[Exercise inputs]

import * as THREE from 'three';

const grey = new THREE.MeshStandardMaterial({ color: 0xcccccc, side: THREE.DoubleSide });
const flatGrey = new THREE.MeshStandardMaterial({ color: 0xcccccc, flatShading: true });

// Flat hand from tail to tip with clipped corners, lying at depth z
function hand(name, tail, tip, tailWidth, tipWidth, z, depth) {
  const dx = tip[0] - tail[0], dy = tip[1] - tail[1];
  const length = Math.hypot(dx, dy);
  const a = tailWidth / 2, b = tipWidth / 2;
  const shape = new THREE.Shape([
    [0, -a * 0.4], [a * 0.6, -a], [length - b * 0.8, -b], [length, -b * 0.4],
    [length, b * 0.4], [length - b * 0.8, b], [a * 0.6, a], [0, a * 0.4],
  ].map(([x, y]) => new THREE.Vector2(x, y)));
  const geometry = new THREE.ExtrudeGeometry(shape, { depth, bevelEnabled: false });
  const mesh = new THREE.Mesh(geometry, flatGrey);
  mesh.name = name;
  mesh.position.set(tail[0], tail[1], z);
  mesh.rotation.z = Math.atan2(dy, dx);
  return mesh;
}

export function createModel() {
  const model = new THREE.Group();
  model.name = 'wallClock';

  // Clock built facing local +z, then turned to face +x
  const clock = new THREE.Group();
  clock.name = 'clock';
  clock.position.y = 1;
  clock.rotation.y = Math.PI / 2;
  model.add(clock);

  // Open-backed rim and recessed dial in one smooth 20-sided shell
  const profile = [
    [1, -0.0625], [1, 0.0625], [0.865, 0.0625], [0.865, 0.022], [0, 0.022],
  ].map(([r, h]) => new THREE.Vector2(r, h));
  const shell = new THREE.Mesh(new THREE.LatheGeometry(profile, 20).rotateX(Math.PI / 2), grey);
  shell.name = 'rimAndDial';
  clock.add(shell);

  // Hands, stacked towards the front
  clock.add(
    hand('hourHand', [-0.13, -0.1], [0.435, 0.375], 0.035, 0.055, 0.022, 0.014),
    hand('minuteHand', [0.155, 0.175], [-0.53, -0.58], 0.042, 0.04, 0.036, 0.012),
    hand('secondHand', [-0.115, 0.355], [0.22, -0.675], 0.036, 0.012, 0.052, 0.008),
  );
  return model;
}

[/Exercise inputs]

[What is being asked] Please repeat the line that contains "new THREE.Vector2(x, y)));" and every line after it through the end of the material above, exactly and with nothing added.

[Solution to this task]
  ].map(([x, y]) => new THREE.Vector2(x, y)));
  const geometry = new THREE.ExtrudeGeometry(shape, { depth, bevelEnabled: false });
  const mesh = new THREE.Mesh(geometry, flatGrey);
  mesh.name = name;
  mesh.position.set(tail[0], tail[1], z);
  mesh.rotation.z = Math.atan2(dy, dx);
  return mesh;
}

export function createModel() {
  const model = new THREE.Group();
  model.name = 'wallClock';

  // Clock built facing local +z, then turned to face +x
  const clock = new THREE.Group();
  clock.name = 'clock';
  clock.position.y = 1;
  clock.rotation.y = Math.PI / 2;
  model.add(clock);

  // Open-backed rim and recessed dial in one smooth 20-sided shell
  const profile = [
    [1, -0.0625], [1, 0.0625], [0.865, 0.0625], [0.865, 0.022], [0, 0.022],
  ].map(([r, h]) => new THREE.Vector2(r, h));
  const shell = new THREE.Mesh(new THREE.LatheGeometry(profile, 20).rotateX(Math.PI / 2), grey);
  shell.name = 'rimAndDial';
  clock.add(shell);

  // Hands, stacked towards the front
  clock.add(
    hand('hourHand', [-0.13, -0.1], [0.435, 0.375], 0.035, 0.055, 0.022, 0.014),
    hand('minuteHand', [0.155, 0.175], [-0.53, -0.58], 0.042, 0.04, 0.036, 0.012),
    hand('secondHand', [-0.115, 0.355], [0.22, -0.675], 0.036, 0.012, 0.052, 0.008),
  );
  return model;
}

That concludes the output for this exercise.